“I should like to see any power of the world destroy this race, this small tribe of unimportant people… Go ahead, destroy Armenia. See if you can do it. Send them into the desert without bread or water. Burn their homes and churches. Then see if they will not laugh, sing, and pray again. For when two of them meet anywhere in the world, see if they will not create a New Armenia”- William Saroyan
These words resonate within the hearts of many Armenians. We hear these words, read these lines and a sense of pride envelops us. William Saroyan is right… no one can destroy us! But, my question today is this—what if no other race can destroy us but we are destroying ourselves?
I don’t mean literally murdering ourselves, but rather killing ourselves as a culture, as a people, as a community. Times have changed and our wars and battles have changed. As Armenians in the Diaspora, our battles are no longer about land, wealth, or power but rather about preserving our culture and keeping the youth involved in Armenian activities (I define youth as being between the late teens to late twenties). Young Armenians have no trouble finding a place in their hearts for their heritage, ancestors, and history. But, unfortunately, it seems as though most young Armenians today don’t make time in their lives to help the Armenian cause.

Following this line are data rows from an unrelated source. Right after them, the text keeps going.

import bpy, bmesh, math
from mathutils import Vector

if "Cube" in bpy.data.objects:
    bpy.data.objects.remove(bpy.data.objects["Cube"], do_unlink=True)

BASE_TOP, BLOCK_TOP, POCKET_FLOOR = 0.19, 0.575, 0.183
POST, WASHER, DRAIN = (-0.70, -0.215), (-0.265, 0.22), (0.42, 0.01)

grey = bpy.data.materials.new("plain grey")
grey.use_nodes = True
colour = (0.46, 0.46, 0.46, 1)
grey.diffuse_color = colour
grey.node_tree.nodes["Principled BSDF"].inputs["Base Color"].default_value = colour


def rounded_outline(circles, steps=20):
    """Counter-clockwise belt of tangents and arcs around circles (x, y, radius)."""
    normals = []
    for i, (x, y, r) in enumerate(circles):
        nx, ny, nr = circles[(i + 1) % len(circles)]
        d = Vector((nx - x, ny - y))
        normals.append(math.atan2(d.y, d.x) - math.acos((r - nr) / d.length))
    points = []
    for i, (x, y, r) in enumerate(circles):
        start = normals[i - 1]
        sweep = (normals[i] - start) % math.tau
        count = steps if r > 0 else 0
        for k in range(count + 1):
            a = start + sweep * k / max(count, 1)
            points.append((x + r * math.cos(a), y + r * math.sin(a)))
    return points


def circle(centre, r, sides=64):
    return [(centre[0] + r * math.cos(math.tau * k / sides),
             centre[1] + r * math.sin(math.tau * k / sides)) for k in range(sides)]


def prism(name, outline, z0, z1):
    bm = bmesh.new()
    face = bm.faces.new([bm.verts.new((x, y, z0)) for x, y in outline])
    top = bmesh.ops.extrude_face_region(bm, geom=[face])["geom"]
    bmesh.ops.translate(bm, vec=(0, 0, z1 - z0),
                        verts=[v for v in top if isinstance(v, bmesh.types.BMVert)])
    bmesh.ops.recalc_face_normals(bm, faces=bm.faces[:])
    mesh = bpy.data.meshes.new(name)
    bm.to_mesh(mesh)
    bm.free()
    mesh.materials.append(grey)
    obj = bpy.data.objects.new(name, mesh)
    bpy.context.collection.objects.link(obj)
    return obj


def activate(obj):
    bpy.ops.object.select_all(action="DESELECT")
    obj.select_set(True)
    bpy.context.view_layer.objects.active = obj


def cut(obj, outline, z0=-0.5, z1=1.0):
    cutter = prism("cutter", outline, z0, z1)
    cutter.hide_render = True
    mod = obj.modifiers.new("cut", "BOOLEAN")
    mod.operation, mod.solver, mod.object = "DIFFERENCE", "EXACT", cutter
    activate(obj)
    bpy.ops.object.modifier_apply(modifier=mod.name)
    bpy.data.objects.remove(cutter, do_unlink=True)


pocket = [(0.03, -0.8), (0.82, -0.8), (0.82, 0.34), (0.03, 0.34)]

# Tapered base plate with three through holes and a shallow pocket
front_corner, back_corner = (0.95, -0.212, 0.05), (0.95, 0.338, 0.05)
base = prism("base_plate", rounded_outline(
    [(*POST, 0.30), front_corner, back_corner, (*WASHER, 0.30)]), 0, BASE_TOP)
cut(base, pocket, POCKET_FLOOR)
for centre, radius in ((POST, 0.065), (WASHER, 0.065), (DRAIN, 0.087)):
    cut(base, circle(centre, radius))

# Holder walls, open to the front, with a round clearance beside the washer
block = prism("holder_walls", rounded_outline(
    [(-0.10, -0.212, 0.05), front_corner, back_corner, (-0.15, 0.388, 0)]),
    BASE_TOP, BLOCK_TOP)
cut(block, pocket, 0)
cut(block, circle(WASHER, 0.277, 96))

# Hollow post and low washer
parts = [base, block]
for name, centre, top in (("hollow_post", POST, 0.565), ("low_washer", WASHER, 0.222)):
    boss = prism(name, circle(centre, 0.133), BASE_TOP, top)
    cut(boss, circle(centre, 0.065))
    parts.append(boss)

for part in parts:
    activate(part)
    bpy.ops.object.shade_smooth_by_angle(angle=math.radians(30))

After asking various members and leaders of the Armenian community, I received almost unanimous agreement that there is a decline in youth participation. They felt that the youth were no longer as involved or as active as in previous generations. The reasons varied from leadership to parenting to time. Something that affects all of these is priority. We always have time for things we think are important, whether it be family, school, work or even our favorite TV show.
The reasons why there is a decline in participation don’t matter — what matters is just getting our peers to make becoming more involved in the Armenian community a priority. William Saroyan wrote “For when two of them meet anywhere in the world, see if they will not create a New Armenia.” That means that we must meet, we must come together, and if everyone were to just contribute a little time, then we would be able to do so much more!
I write this because I care. I want to see progress and collaboration and am hoping that we can win this battle and live to tell the tale to future generations. I understand that we live in the 21st century, in the land of opportunity but I think we often take our heritage for granted, thinking, “I will chase my dreams today, and give back to the Armenian community tomorrow.” If we all continue to think that, then there won’t be an opportunity to help out tomorrow. Tomorrow will be too late and our heritage and culture will be lost.